The bankruptcy of former photo giant Kodak is loaded with lessons that business owners can learn. The fact that Kodak invented the digital camera over 35 years ago, a decade or more before its competition, makes the story even more tragic. The lessons business owners and management can learn from the fall of Kodak are compelling and relevant.
Besides never capitalizing on the digital-camera technology it helped create, Kodak ignored the marketplace. That’s what happens when management thinks it knows what’s best for its customers and stops listening and adapting. It ignored technology even though its world-class laboratories were introducing new products years ahead of the competition. Kodak management continued to believe it could introduce new products when it was ready, not the consumer.
Social media didn’t exist when Kodak decided that paternalism was in its best interest. Today, turning a deaf ear to your customer could be a near-fatal strategy. Just look at the response to the Netflix subscription brouhaha following by the Verizon fee fiasco. Had social media been a primary mode of communication in the 80s and 90s, Kodak’s fall would have been much faster and deeper.
The truth is that by the time Kodak go into the game, it was too late. Kodak was outclassed by more nimble competitors with better products that didn’t even exist just a few years earlier. For nearly 30 years, it was classic David and Goliath and David slayed Goliath over and over again.
Whenever Kodak took a shot at getting into the digital game, it tried to knock one out of the park. Unfortunately they were playing in the ballpark. They viewed Fuji and the like as its primary competition. It completely ignored companies like Apple, Intel, Nokia, and Motorola whose technology made film photography obsolete.
In 1975 Kodak invented what was then referred to as a “film-less” camera. Management killed it because if introduced, it believed film-less photography would cannibalize its existing business. How many businesses today are fighting to keep fading products and services alive to preserve its own existence, ignoring revolutionary changes in the marketplace and radically different consumer wants.
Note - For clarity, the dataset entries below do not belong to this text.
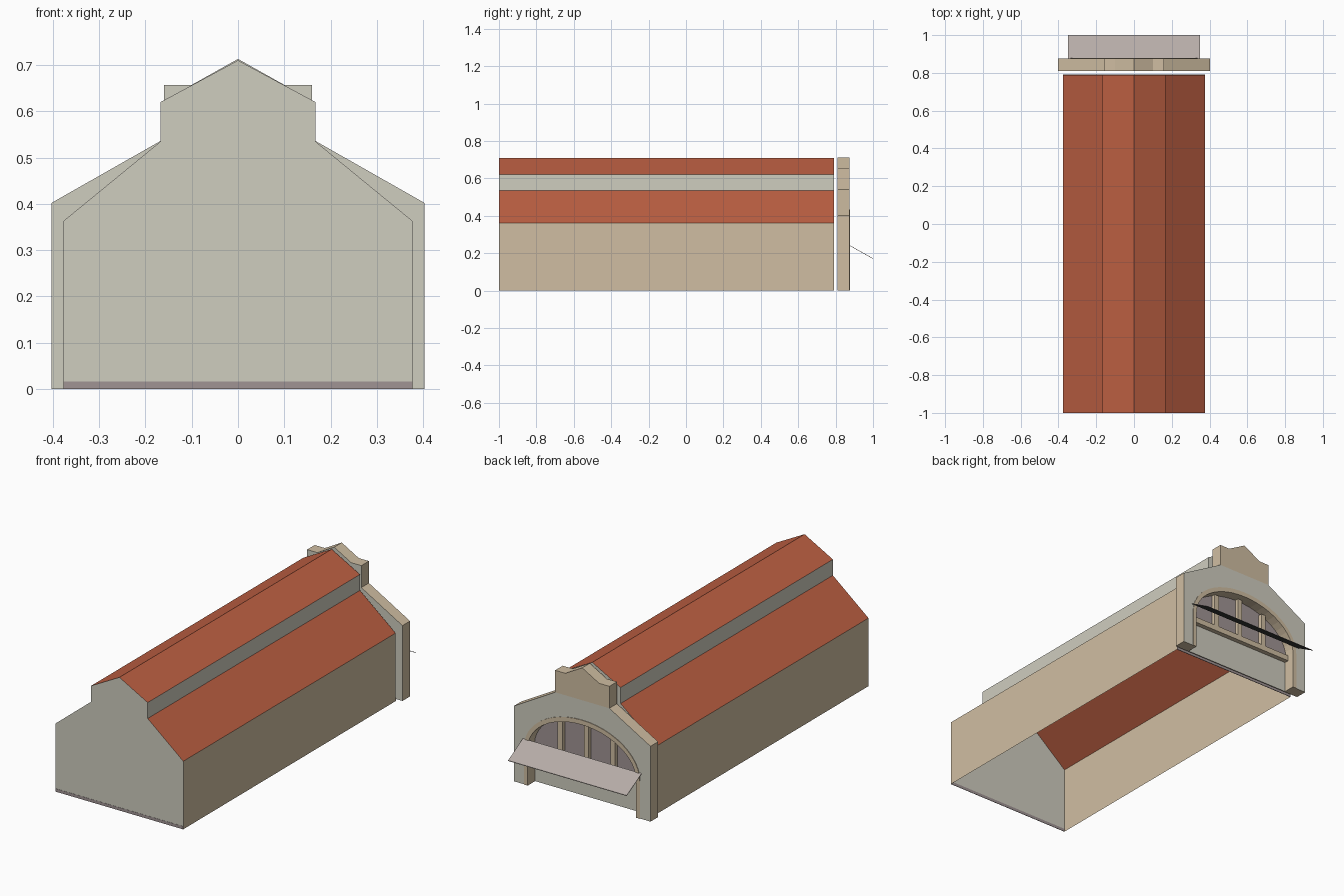
import bpy, bmesh, math

if "Cube" in bpy.data.objects:
    bpy.data.objects.remove(bpy.data.objects["Cube"])


def mat(name, r, g, b):
    lin = [((c / 255 + 0.055) / 1.055) ** 2.4 for c in (r, g, b)]
    m = bpy.data.materials.new(name)
    m.diffuse_color = (*lin, 1)
    m.use_nodes = True
    m.node_tree.nodes["Principled BSDF"].inputs["Base Color"].default_value = m.diffuse_color
    return m


GREY = mat("pale_grey_plaster", 207, 205, 191)
TAN = mat("tan_stone", 208, 190, 162)
RED = mat("red_roof_tile", 190, 96, 67)
MAUVE = mat("mauve_glass_and_dirt", 160, 148, 148)
AWN = mat("awning_grey", 182, 172, 167)
DARK = mat("dark_underside", 72, 74, 72)


def prism(name, pts, y0, y1, mats, rule=None, bottom=True):
    """Extrude an x-z profile along y; rule(face) picks the material slot."""
    bm = bmesh.new()
    a = [bm.verts.new((x, y0, z)) for x, z in pts]
    b = [bm.verts.new((x, y1, z)) for x, z in pts]
    bm.faces.new(a)
    bm.faces.new(b[::-1])
    for i in range(len(pts)):
        j = (i + 1) % len(pts)
        bm.faces.new((a[j], a[i], b[i], b[j]))
    bmesh.ops.recalc_face_normals(bm, faces=bm.faces)
    for f in bm.faces:
        f.material_index = rule(f) if rule else 0
    if not bottom:
        low = [f for f in bm.faces if f.normal.z < -0.9 and f.calc_center_median().z < 0.01]
        bmesh.ops.delete(bm, geom=low, context='FACES')
    me = bpy.data.meshes.new(name)
    bm.to_mesh(me)
    bm.free()
    for m in mats:
        me.materials.append(m)
    ob = bpy.data.objects.new(name, me)
    bpy.context.collection.objects.link(ob)
    return ob


def mirrored(half):
    """Right half of a profile, ending on the axis -> full outline."""
    return half + [(-x, z) for x, z in reversed(half) if x > 1e-6]


def rect(x0, x1, z0, z1):
    return [(x0, z0), (x1, z0), (x1, z1), (x0, z1)]


def arch(w, h, z0=0.2, n=24):
    """Half ellipse from +w to -w."""
    return [(w * math.cos(math.pi * i / n), z0 + h * math.sin(math.pi * i / n))
            for i in range(n + 1)]


# Main hall: open-bottomed shell with stepped roof
def hall_rule(f):
    n = f.normal
    if abs(n.y) > 0.5:
        return 0
    if n.z > 0.3:
        return 2
    return 1 if f.calc_center_median().z < 0.4 else 0


hall = mirrored([(0.377, 0), (0.377, 0.363), (0.167, 0.535), (0.167, 0.62), (0, 0.71)])
prism("hall", hall, -1, 0.79, [GREY, TAN, RED], hall_rule, bottom=False)

# Weathered strips along the foot of both gables
for name, y0, y1 in (("front_foot_strip", -1.001, -0.999), ("back_foot_strip", 0.789, 0.792)):
    prism(name, rect(-0.377, 0.377, 0, 0.016), y0, y1, [MAUVE])


# Facade: thin rear skin, then a thick face with an arched opening
def facade_rule(f):
    c = f.calc_center_median()
    if abs(f.normal.y) > 0.5:
        return 1 if f.normal.y > 0 and c.z > 0.55 else 0
    return 1


shoulder = [(0.403, 0), (0.403, 0.402), (0.16, 0.54)]
crown = [(0.16, 0.657), (0.1, 0.657), (0, 0.713)]
prism("facade_skin", mirrored(shoulder + crown), 0.811, 0.815, [GREY, TAN], facade_rule)
opening = [(-0.32, 0)] + arch(0.32, 0.21)[::-1] + [(0.32, 0)]
outer = shoulder + [(-x, z) for x, z in reversed(shoulder)]
prism("facade_face", outer + opening, 0.815, 0.875, [GREY, TAN], facade_rule)
prism("parapet", mirrored([(0.16, 0.54)] + crown), 0.815, 0.875, [GREY, TAN], facade_rule)

# Arch trim running down the inner edges of the piers
trim_out = [(0.342, 0)] + arch(0.342, 0.235) + [(-0.342, 0)]
prism("arch_trim", trim_out + opening, 0.875, 0.878, [TAN])

# Arched window with sill and mullions
prism("window_glass", arch(0.32, 0.21, 0.2), 0.814, 0.82, [MAUVE])
prism("window_sill", rect(-0.32, 0.32, 0.17, 0.2), 0.814, 0.84, [TAN])
for i in range(-2, 3):
    x = i * 0.155
    top = 0.2 + 0.21 * math.sqrt(1 - (min(abs(x) + 0.014, 0.32) / 0.32) ** 2)
    if top > 0.205:
        prism("mullion", rect(x - 0.014, x + 0.014, 0.2, top), 0.814, 0.84, [TAN])

# Sloping awning, grey above and dark below
awning = prism("awning", rect(-0.35, 0.35, 0, 0.003), 0.875, 1.0, [AWN, DARK],
               lambda f: 1 if f.normal.z < -0.5 else 0)
for v in awning.data.vertices:
    v.co.z += 0.24 - 0.07 * (v.co.y - 0.875) / 0.125
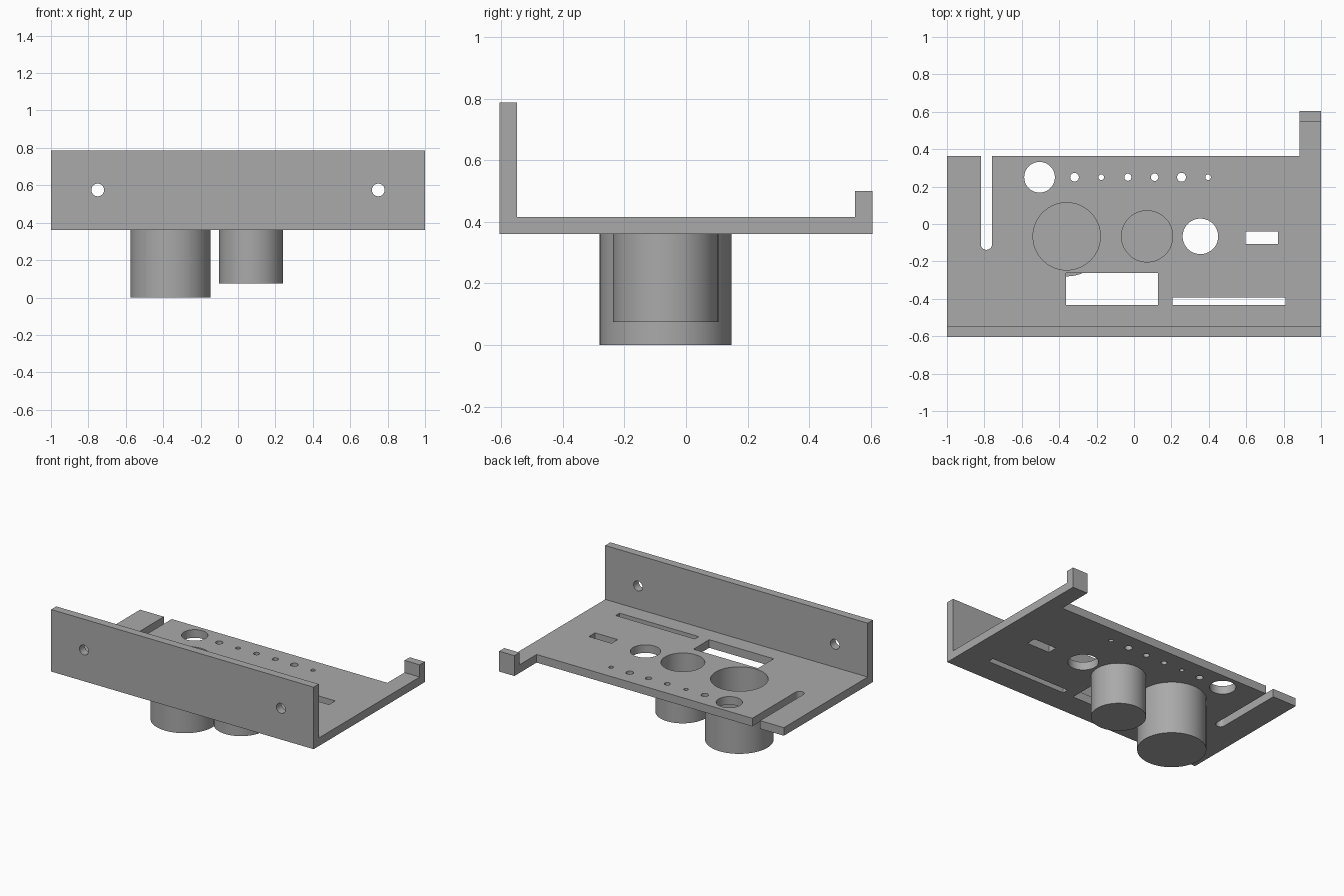
import bpy, bmesh, math

cube = bpy.data.objects.get("Cube")
if cube:
    bpy.data.objects.remove(cube, do_unlink=True)

grey = bpy.data.materials.new("plain grey")
grey.use_nodes = True
colour = (0.40, 0.40, 0.40, 1)
grey.diffuse_color = colour
grey.node_tree.nodes["Principled BSDF"].inputs["Base Color"].default_value = colour

BASE, DECK, TOP = 0.36, 0.416, 0.787     # underside, floor top, wall top
FRONT, BACK, ARM_END = -0.605, 0.363, 0.605
THICK = 0.056
CUP_Y = -0.066


def make_object(name, bm):
    bmesh.ops.recalc_face_normals(bm, faces=bm.faces)
    mesh = bpy.data.meshes.new(name)
    bm.to_mesh(mesh)
    bm.free()
    mesh.materials.append(grey)
    obj = bpy.data.objects.new(name, mesh)
    bpy.context.collection.objects.link(obj)
    return obj


def add_prism(bm, outline, z0, z1):
    face = bm.faces.new([bm.verts.new((x, y, z0)) for x, y in outline])
    ext = bmesh.ops.extrude_face_region(bm, geom=[face])
    verts = [v for v in ext["geom"] if isinstance(v, bmesh.types.BMVert)]
    bmesh.ops.translate(bm, verts=verts, vec=(0, 0, z1 - z0))


def rect(x0, x1, y0, y1):
    return [(x0, y0), (x1, y0), (x1, y1), (x0, y1)]


def arc(cx, cy, r, start, end, n):
    angles = [start + (end - start) * i / n for i in range(n + 1)]
    return [(cx + r * math.cos(a), cy + r * math.sin(a)) for a in angles]


def circle(cx, cy, r, n=64):
    return arc(cx, cy, r, 0, 2 * math.pi, n)[:-1]


def boolean(target, tool, operation):
    mod = target.modifiers.new(operation.title(), "BOOLEAN")
    mod.operation, mod.solver, mod.object = operation, "EXACT", tool
    bpy.context.view_layer.update()
    result = bpy.data.meshes.new_from_object(
        target.evaluated_get(bpy.context.evaluated_depsgraph_get()))
    target.modifiers.clear()
    target.data = result
    bpy.data.objects.remove(tool, do_unlink=True)


def smooth(obj):
    bpy.ops.object.select_all(action="DESELECT")
    obj.select_set(True)
    bpy.context.view_layer.objects.active = obj
    bpy.ops.object.shade_smooth_by_angle(angle=math.radians(30))


# Floor plate with the open round-ended slot and the rear arm
bm = bmesh.new()
slot = arc(-0.789, -0.108, 0.03, 0, -math.pi, 24)
outline = [(-1, FRONT), (1, FRONT), (1, ARM_END), (0.884, ARM_END), (0.884, BACK),
           (-0.759, BACK)] + slot + [(-0.819, BACK), (-1, BACK)]
add_prism(bm, outline, BASE, DECK)
bracket = make_object("bracket", bm)

# Front wall and the upturned arm tip
bm = bmesh.new()
add_prism(bm, rect(-1, 1, FRONT, FRONT + THICK), BASE, TOP)
add_prism(bm, rect(0.884, 1, ARM_END - THICK, ARM_END), BASE, 0.50)
boolean(bracket, make_object("uprights", bm), "UNION")

# Openings through the floor
cups = {"large_cup": (-0.36, 0.18, 0.0), "small_cup": (0.07, 0.137, 0.075)}
holes = [(-0.505, 0.25, 0.082), (0.355, CUP_Y, 0.095)]
holes += [(x, CUP_Y, r) for x, r, z in cups.values()]
holes += [(x, 0.25, r) for x, r in [(-0.318, 0.023), (-0.175, 0.015), (-0.033, 0.019),
                                   (0.11, 0.02), (0.254, 0.024), (0.396, 0.015)]]
bm = bmesh.new()
for hole in holes:
    add_prism(bm, circle(*hole), BASE - 0.1, DECK + 0.1)
for window in [(-0.364, 0.127, -0.434, -0.263), (0.207, 0.81, -0.434, -0.392),
               (0.596, 0.769, -0.108, -0.041)]:
    add_prism(bm, rect(*window), BASE - 0.1, DECK + 0.1)
boolean(bracket, make_object("floor_cutter", bm), "DIFFERENCE")

# Screw holes through the front wall
bm = bmesh.new()
for x in (-0.75, 0.75):
    add_prism(bm, circle(x, 0.575, 0.034), 0.4, 0.8)
for v in bm.verts:
    v.co = (v.co.x, -v.co.z, v.co.y)
boolean(bracket, make_object("wall_cutter", bm), "DIFFERENCE")

# Merge coplanar faces so the bracket reads as one folded piece
bm = bmesh.new()
bm.from_mesh(bracket.data)
bmesh.ops.remove_doubles(bm, verts=bm.verts, dist=0.0001)
bmesh.ops.dissolve_limit(bm, angle_limit=math.radians(1), verts=bm.verts, edges=bm.edges)
bm.to_mesh(bracket.data)
bm.free()
smooth(bracket)

# Hollow cups hanging below the floor
WALL = 0.034
for name, (x, r, z) in cups.items():
    bm = bmesh.new()
    profile = [(0, z), (r + WALL, z), (r + WALL, BASE), (r, BASE), (r, z + WALL), (0, z + WALL)]
    verts = [bm.verts.new((px, 0, pz)) for px, pz in profile]
    edges = [bm.edges.new(pair) for pair in zip(verts, verts[1:])]
    bmesh.ops.spin(bm, geom=verts + edges, cent=(0, 0, 0), axis=(0, 0, 1),
                   angle=2 * math.pi, steps=64)
    bmesh.ops.remove_doubles(bm, verts=bm.verts, dist=0.0001)
    bmesh.ops.translate(bm, verts=bm.verts, vec=(x, CUP_Y, 0))
    smooth(make_object(name, bm))
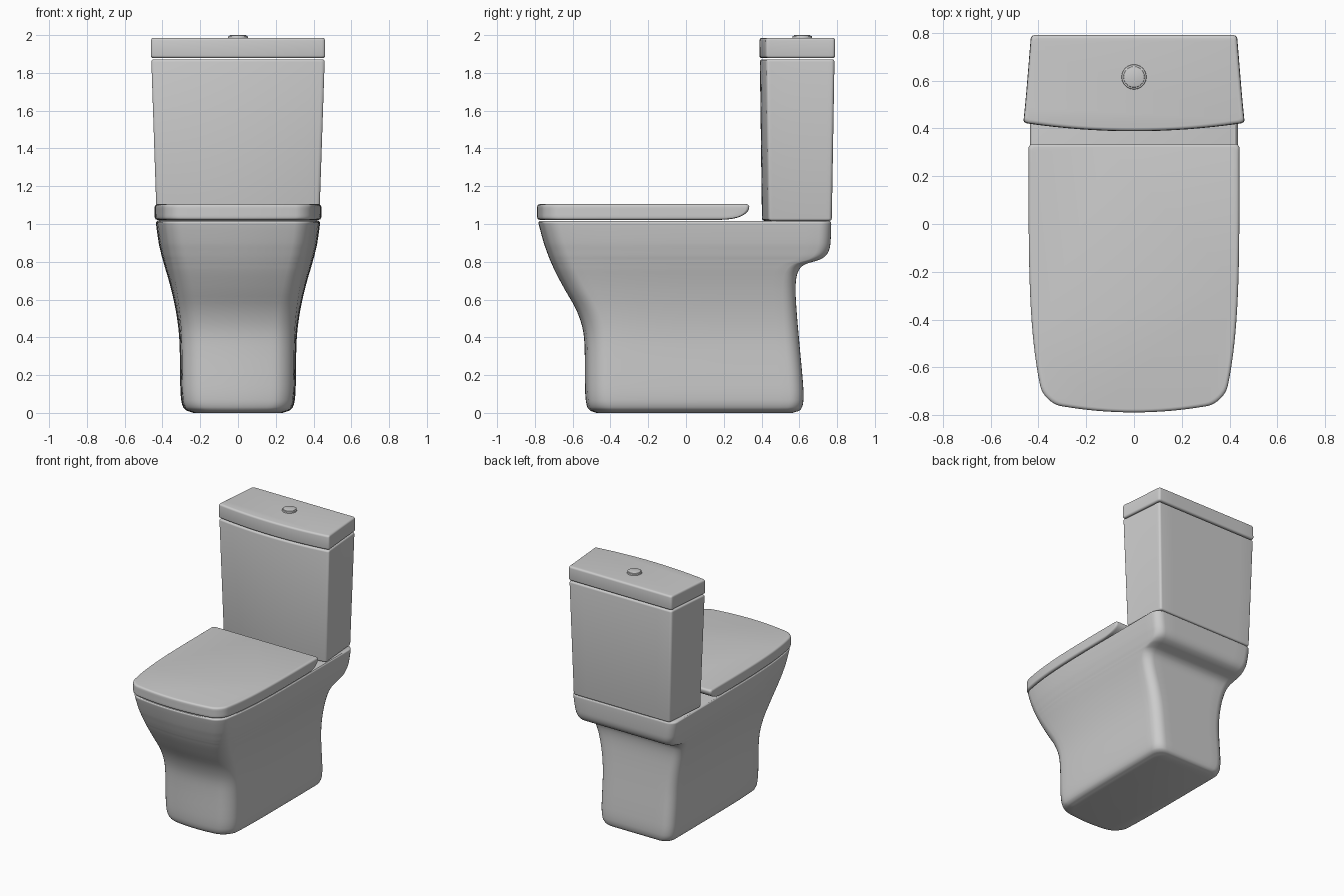
import bpy, bmesh, math

if "Cube" in bpy.data.objects:
    bpy.data.objects.remove(bpy.data.objects["Cube"])


def outline(w, yf, yb, rf, rb, taper, power, bow, yref):
    """Rounded rectangle with tapering sides and a bowed front."""
    half = [(w * i / 10 * 0.999, yf) for i in range(0, 11) if w * i / 10 < w - rf - 0.005]
    for i in range(9):                      # front corner
        a = -math.pi / 2 + math.pi / 2 * i / 8
        half.append((w - rf + rf * math.cos(a), yf + rf + rf * math.sin(a)))
    # resample the front run so every ring has the same point count
    front = [((w - rf) * i / 8, yf) for i in range(8)]
    half = front + half[-9:]
    y0, y1 = yf + rf, yb - rb
    half += [(w, y0 + (y1 - y0) * i / 20) for i in range(1, 20)]
    for i in range(7):                      # back corner
        a = math.pi / 2 * i / 6
        half.append((w - rb + rb * math.cos(a), y1 + rb * math.sin(a)))
    half += [((w - rb) * (1 - i / 4), yb) for i in range(1, 5)]
    pts = []
    for x, y in half:
        t = max(0, (yref - y) / (yref - yf))
        pts.append((x * (1 - taper * t ** power), y + bow * (x / w) ** 2 * t ** 4))
    return pts + [(-x, y) for x, y in reversed(pts[1:-1])]


def loft(name, rings):
    """Skin a list of (z, outline) rings and cap both ends."""
    bm = bmesh.new()
    rows = [[bm.verts.new((x, y, z)) for x, y in pts] for z, pts in rings]
    n = len(rows[0])
    for a, b in zip(rows, rows[1:]):
        for i in range(n):
            j = (i + 1) % n
            bm.faces.new((a[i], a[j], b[j], b[i]))
    bm.faces.new(rows[0][::-1])
    bm.faces.new(rows[-1])
    bmesh.ops.recalc_face_normals(bm, faces=bm.faces)
    me = bpy.data.meshes.new(name)
    bm.to_mesh(me)
    bm.free()
    ob = bpy.data.objects.new(name, me)
    bpy.context.collection.objects.link(ob)
    bpy.context.view_layer.objects.active = ob
    ob.select_set(True)
    bpy.ops.object.shade_smooth_by_angle(angle=math.radians(35))
    ob.select_set(False)
    return ob


def spline(rows, steps=3):
    """Catmull-Rom interpolation through profile rows."""
    out = []
    for k in range(len(rows) - 1):
        p = [rows[min(max(k + d, 0), len(rows) - 1)] for d in (-1, 0, 1, 2)]
        h = [p[i + 1][0] - p[i][0] for i in range(3)]
        for s in range(steps):
            t = s / steps
            vals = [p[1][0] + h[1] * t]
            for c in range(1, len(rows[0])):
                m1 = (p[2][c] - p[0][c]) / (p[2][0] - p[0][0]) * h[1]
                m2 = (p[3][c] - p[1][c]) / (p[3][0] - p[1][0]) * h[1]
                vals.append((2*t**3 - 3*t**2 + 1) * p[1][c] + (t**3 - 2*t**2 + t) * m1
                            + (3*t**2 - 2*t**3) * p[2][c] + (t**3 - t**2) * m2)
            out.append(vals)
    return out + [list(rows[-1])]


def slab_rows(bottom, top, r):
    """Rows (z, w, yf, yb) of a block with rounded top and bottom edges."""
    rows = []
    for (z, w, yf, yb), s in ((bottom, 1), (top, -1)):
        arc = []
        for i in range(5):
            a = math.pi / 2 * i / 4
            d = r * (1 - math.sin(a))
            arc.append((z + s * r * (1 - math.cos(a)), w - d, yf + d, yb - d))
        rows += arc if s == 1 else arc[::-1]
    return rows


# Pedestal and bowl: z, half width, front y, back y
bowl_profile = [
    (0.005, 0.250, -0.490, 0.580), (0.012, 0.272, -0.507, 0.600),
    (0.030, 0.290, -0.522, 0.614), (0.070, 0.301, -0.531, 0.622),
    (0.150, 0.306, -0.535, 0.620), (0.350, 0.309, -0.537, 0.602),
    (0.450, 0.316, -0.548, 0.593), (0.550, 0.331, -0.583, 0.585),
    (0.650, 0.353, -0.640, 0.580), (0.720, 0.372, -0.678, 0.585),
    (0.760, 0.384, -0.698, 0.600), (0.785, 0.391, -0.709, 0.628),
    (0.798, 0.395, -0.715, 0.665), (0.810, 0.398, -0.720, 0.705),
    (0.830, 0.404, -0.728, 0.738), (0.860, 0.411, -0.739, 0.757),
    (0.900, 0.420, -0.753, 0.765), (1.000, 0.434, -0.780, 0.769),
    (1.010, 0.433, -0.780, 0.767), (1.015, 0.427, -0.775, 0.762),
]
rings = []
for z, w, yf, yb in spline(bowl_profile):
    k = min(1, max(0, (z - 0.3) / 0.6))
    k = k * k * (3 - 2 * k)
    rings.append((z, outline(w, yf, yb, 0.10 - 0.02 * k, 0.075 - 0.01 * k,
                             0.06 + 0.09 * k, 4, 0.03 + 0.01 * k, 0.33)))
rings.insert(0, (0.0, outline(0.235, -0.475, 0.565, 0.10, 0.07, 0.06, 4, 0.03, 0.33)))
loft("bowl", rings)

# Closed seat cover, undercut at the back
cover = slab_rows((1.022, 0.441, -0.788, 0.335), (1.105, 0.441, -0.788, 0.335), 0.014)
cover[5:5] = [(1.036 + 0.055 * i / 5, 0.441, -0.788, 0.335) for i in range(1, 5)]
rings = []
for z, w, yf, yb in cover:
    u = max(0, (1.088 - z) / 0.066)
    yb -= 0.145 * (1 - math.sqrt(max(0, 1 - u * u)))
    rings.append((z, outline(w, yf, yb, 0.08, 0.018, 0.15, 4, 0.04, 0.33)))
loft("seat_cover", rings)


# Cistern and its lid share a plan shape that widens to a bowed front
def tank_block(name, bottom, top, r):
    loft(name, [(z, outline(w, yf, yb, 0.018, 0.016, -0.075, 1, 0.035, 0.79))
                for z, w, yf, yb in slab_rows(bottom, top, r)])


tank_block("cistern", (1.017, 0.402, 0.402, 0.772), (1.872, 0.428, 0.391, 0.786), 0.013)
tank_block("cistern_lid", (1.878, 0.431, 0.388, 0.790), (1.986, 0.430, 0.389, 0.790), 0.014)


# Flush button: a collar with a slightly raised cap
def disc(name, r, z0, z1, bevel):
    prof = [(z0, r), (z1 - bevel, r), (z1 - bevel * 0.3, r - bevel * 0.3), (z1, r - bevel)]
    loft(name, [(z, [(q * math.cos(math.tau * i / 40), 0.615 + q * math.sin(math.tau * i / 40))
                     for i in range(40)]) for z, q in prof])


disc("button_collar", 0.052, 1.98, 1.996, 0.004)
disc("button_cap", 0.044, 1.98, 2.0, 0.003)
Fortunate for Kodak, it got a 2nd chance to revolutionize how consumers took photos. In 1995 Kodak brought its first digital camera to market, the DC40. This was years before many others would get into the digital game. Kodak never took advantage of its early start. Embracing digital photography meant cannibalizing its own business.
Few people could envision the world today where 2.5 billion photos are uploaded to Facebook daily and shared with family, friends, and even complete strangers. Sharing via the Web is by far the biggest way people use their photos today and again Kodak had a chance to be the leader in this business. It purchased the Ofoto service in 2001 but took four years to relaunch the service as Kodak EasyShare Gallery. As anyone knows, technology doesn’t wait for you to catch up. Thinking its history and one time world dominance could stall change, it dragged its feet. By the time EasyShare Gallery launched, Facebook, Flickr, Picasa, Photobucket and others were becoming household names. Kodak went from industry leader to also-ran.
It also ignored what has become a critical blindspot in the vision of many business leaders. It’s not always your competitor who is the biggest threat to sustainability and growing marketshare. Sometimes it’s a new technology that makes your product obsolete.
While worried about Fuji, Kodak ignored cellphones and how digital sharing would change the way consumers interacted with their photos. Still thinking that like a print company, Kodak launched a line of digital frames and photo printers. If it couldn’t make photo paper, it could at least help consumers print photos at home and then frame them, right? Wrong again. Its frames didn’t include wifi and only worked when they were plugged in. And most recently, it completely ignored the mobile revolution and was a very late entry into the app marketplace.
it was a virtual non-presence in mobile apps (no, SmileMaker doesn’t count), which cemented the company’s irrelevance in the way people experience photos today. There are no Kodak moments in mobile.
There are three critical lessons here for all business owners and management.
- Be nimble. Be quick. Change is inevitable and it is happening faster than ever before. You can’t be afraid to cannibalize your own business in the name of progress. Learn from RIM, the owners of the once-dominant Blackberry, who allowed the iPhone and Android phone to erode their marketshare. Learn from Sony whose hesitance to develop a digital Walkman allowed the iPod to replace it. Learn from Blockbuster which ignored Netflix.
- Your competition may not be who you think it is. Learn from Sears and K-Mart which felt that two failing former giants was better than one. Sears had one of the world’s best known brand names – Kenmore. Instead of leveraging this asset, it squandered it. It focused on Walmart and Target as its biggest threat, despite neither of those retailers selling large appliances. Sears ignored how Amazon was changing the way consumers buy everything, including large home appliances not just books and music.
- Listen, listen, listen. Companies may own their brand and they may manage it. But social media changed ownership. You don’t own your brand anymore – your consumers do. Silence is no longer golden. If you are not listening, you are not playing on the same field as your competition.
Kodak’s misguided attempts to slow changing consumer buying habits and a malignant reluctance to innovate killed an industry and American manufacturing icon. After over a century of inovative leadership, another corporate giant has fallen. What can you learn from Kodak so that history does not repeat itself?